There are two main causes of a vascular accident. An ischemic stroke starts when there’s a blockage that obstructs blood flow to the brain. A hemorrhagic stroke occurs when a blood vessel ruptures.
Each form prevents blood and oxygen from getting to the brain.
Without oxygen the neurons, which are responsible for sending electrical signals and instructions to the brain, die off. This in turn causes the effected portion of the brain to stop working.
Vascular accidents happen for a variety of reasons:
Small bleed in the brain – This is the only cause they will have a slow onset of symptoms.
Tumor in the blood vessels
Underlying disease – Cushing’s disease, kidney failure, hypothyroidism and elevated blood fat levels.
“Underlying disease can be found in approximately 50 percent of dogs with vascular accidents.”Dr. Wendy Brooks, Veterinary Partner
Symptoms of a stroke
Vascular accidents can have a variety of symptoms. Each is based on the part of the brain that was injured during the stroke. The symptoms are based on: the Cerebral cortex, Midbrain and Brainstem.
Cerebral cortex (front of the brain)
Loss of eye reflexes
Weakness on one side of the body
Presses head against a wall
Dog walks in circles
Eyes that move back and forth
Change in posture
Brainstem signs of a stroke
Unconsciousness or fainting
High stepping gait
Weakness on one side of the body
Treatment for vascular strokes in dogs
The primary treatment for a vascular stroke is called “supportive care.” That consists of getting oxygen to the brain so it has time to heal, keeping pressure off the brain and treating any seizures.
Many dogs need to be hospitalized during this time and on occasion, a feeding tube or ventilator is used.
The majority of patients make a full or partial recovery and when they’re feeling better, physical therapy is often prescribed. This treatment helps them regain function in the limbs affected by the stroke.
Two interesting facts:
- A few dog breeds seem to have a higher occurrence of vascular accidents. They are: Greyhounds, Miniature Schnauzers and Cavalier King Charles Spaniels.
- A clinical study found the best predictor of how well a dog recovered after a stroke depended on underlying medical conditions. Dogs with chronic health problems, had the shortest survival rate.
Fibrocartilaginous Embolism (FCE) spinal strokes

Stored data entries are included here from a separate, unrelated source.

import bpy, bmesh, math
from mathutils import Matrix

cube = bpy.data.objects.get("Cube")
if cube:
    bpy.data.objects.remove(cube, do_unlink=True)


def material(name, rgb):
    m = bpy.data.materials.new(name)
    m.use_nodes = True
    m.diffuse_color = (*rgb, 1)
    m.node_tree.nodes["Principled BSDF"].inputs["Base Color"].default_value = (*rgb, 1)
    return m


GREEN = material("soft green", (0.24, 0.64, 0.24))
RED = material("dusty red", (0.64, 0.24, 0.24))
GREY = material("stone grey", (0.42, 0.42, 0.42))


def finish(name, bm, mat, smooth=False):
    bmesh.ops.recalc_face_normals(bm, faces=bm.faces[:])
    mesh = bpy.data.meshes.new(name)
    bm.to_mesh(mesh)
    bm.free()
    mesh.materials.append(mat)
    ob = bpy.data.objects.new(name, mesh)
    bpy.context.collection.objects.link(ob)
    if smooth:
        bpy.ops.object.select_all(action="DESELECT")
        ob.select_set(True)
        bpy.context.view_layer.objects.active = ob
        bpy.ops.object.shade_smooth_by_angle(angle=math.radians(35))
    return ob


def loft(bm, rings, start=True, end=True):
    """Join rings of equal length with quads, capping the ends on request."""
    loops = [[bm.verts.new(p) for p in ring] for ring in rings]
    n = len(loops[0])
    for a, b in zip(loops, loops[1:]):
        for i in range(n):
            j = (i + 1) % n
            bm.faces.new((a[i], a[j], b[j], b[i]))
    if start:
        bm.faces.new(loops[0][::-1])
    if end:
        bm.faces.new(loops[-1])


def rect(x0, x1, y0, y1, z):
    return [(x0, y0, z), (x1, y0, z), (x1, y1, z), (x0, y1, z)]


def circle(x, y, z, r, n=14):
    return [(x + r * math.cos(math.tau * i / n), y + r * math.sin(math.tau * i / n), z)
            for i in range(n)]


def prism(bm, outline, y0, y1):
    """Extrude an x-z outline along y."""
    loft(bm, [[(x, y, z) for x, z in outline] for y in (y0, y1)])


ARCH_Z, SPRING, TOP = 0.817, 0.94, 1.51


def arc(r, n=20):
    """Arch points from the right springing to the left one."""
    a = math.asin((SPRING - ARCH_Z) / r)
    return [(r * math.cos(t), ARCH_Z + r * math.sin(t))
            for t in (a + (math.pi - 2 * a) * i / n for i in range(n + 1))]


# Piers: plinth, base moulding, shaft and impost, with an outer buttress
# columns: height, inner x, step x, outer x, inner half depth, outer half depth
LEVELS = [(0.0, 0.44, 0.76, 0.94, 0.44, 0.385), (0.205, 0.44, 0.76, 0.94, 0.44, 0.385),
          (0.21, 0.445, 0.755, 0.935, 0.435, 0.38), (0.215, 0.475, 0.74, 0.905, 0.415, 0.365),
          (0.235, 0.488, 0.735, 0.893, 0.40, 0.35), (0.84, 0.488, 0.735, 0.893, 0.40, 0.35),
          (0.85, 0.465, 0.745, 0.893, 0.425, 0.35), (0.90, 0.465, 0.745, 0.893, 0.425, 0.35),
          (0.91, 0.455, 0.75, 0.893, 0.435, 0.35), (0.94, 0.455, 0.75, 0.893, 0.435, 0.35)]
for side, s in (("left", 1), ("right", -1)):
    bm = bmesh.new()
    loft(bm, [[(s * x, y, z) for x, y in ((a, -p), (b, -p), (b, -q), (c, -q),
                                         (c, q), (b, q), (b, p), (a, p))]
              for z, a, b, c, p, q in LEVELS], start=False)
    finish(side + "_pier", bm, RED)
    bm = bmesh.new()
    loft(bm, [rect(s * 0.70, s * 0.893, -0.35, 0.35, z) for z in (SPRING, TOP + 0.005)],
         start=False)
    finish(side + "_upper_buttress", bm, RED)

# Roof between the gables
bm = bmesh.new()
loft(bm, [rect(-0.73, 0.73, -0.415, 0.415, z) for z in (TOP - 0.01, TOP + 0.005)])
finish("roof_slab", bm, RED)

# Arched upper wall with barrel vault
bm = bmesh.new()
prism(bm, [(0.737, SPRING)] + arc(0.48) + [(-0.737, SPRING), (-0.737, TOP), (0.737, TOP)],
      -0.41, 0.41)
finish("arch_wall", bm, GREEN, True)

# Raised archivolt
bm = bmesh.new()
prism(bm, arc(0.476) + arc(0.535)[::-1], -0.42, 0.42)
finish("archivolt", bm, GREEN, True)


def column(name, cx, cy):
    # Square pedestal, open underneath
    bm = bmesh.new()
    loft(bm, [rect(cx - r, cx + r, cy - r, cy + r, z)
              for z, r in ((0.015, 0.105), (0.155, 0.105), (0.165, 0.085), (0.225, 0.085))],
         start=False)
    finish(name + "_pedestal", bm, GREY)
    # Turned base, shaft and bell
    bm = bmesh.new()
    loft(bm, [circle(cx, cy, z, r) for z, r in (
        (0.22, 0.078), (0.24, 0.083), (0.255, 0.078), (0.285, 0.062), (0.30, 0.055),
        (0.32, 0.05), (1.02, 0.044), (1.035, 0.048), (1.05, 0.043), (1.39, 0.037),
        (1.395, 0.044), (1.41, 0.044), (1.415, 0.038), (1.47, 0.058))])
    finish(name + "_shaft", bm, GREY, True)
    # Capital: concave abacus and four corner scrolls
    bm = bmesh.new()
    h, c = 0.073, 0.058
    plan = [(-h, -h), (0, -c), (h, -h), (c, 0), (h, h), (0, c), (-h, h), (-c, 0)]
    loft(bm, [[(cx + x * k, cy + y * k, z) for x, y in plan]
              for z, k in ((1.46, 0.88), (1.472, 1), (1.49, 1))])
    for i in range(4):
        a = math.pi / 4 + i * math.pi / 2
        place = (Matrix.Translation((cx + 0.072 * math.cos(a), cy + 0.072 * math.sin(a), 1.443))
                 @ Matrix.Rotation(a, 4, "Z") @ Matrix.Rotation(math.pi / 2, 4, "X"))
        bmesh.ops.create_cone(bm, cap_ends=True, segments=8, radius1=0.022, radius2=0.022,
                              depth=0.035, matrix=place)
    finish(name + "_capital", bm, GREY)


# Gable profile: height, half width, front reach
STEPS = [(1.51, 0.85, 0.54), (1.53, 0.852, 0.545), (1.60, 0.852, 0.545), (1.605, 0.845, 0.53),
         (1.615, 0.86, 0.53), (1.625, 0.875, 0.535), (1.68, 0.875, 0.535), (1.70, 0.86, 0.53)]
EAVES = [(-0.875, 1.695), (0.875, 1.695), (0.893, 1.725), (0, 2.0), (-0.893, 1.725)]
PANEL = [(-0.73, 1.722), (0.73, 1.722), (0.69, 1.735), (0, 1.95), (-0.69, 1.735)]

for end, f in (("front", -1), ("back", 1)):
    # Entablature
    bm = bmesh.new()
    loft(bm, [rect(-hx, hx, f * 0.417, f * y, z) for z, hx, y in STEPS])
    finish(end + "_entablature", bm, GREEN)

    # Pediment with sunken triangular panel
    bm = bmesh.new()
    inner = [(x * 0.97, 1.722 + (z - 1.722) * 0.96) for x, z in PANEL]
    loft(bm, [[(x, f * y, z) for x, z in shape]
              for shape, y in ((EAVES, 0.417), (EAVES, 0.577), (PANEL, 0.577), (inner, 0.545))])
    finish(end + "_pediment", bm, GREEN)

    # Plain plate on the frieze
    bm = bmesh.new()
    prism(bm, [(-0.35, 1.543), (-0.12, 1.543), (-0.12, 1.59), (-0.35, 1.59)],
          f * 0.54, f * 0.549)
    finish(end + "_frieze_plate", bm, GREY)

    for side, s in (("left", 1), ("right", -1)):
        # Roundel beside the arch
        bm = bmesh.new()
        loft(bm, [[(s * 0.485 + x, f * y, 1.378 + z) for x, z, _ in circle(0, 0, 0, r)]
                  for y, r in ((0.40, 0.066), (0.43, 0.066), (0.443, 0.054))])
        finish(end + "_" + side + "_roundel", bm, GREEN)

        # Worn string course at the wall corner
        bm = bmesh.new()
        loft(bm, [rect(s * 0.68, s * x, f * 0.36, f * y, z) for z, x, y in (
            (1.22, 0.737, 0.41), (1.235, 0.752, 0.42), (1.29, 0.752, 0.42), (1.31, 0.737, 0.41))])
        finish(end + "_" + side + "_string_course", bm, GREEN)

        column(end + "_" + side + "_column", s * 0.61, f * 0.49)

FCE spinal strokes happen to healthy, young dogs who are typically between 3-6 years-old. Most of the time, a dog is running or playing when the stroke occurs.
The theory is the physical activity somehow forces a small piece of cartilage in the spine to break off. The fragment travels through the bloodstream until it gets lodged. This creates a blockage or embolism, in the arteries of the spinal cord.
The lack of blood flow causes instant paralysis to the limbs and routinely affects other parts of the body, like the lungs.
FCE strokes are severe and have an abrupt onset. One minute a dog is running around normally and the next minute they’re on the ground fighting for their life.
Symptoms of a FCE stroke in dogs:
- Happens without warning
- Pain (some dogs cry out as the stroke hits)
- Can’t stand or struggles to stand
- One side of the back tilts
- Weakness in one of both hind legs
Here’s a tip: FCE strokes can mimic the symptoms of a ruptured disc. One way to differentiate the two is that victims of a stroke Do Not have pain or tenderness in their spine when you touch it.
Treatment for FCE strokes
Immediate intervention is necessary for FCE stroke victims, so contact your veterinarian as soon as possible. Some dogs need to be hospitalized if their symptoms are life-threatening.
With treatment the majority of patients feel better quickly and return home after 24 hours. Then, depending on the severity of the paralysis or weakness, dogs are sent for rehab. Patients respond well to physical therapy, hydrotherapy, acupuncture and hyperbaric oxygen therapy.
FCE survivors have a good recovery rate. More than 70 percent of dogs have improved symptoms 3 weeks after the incident.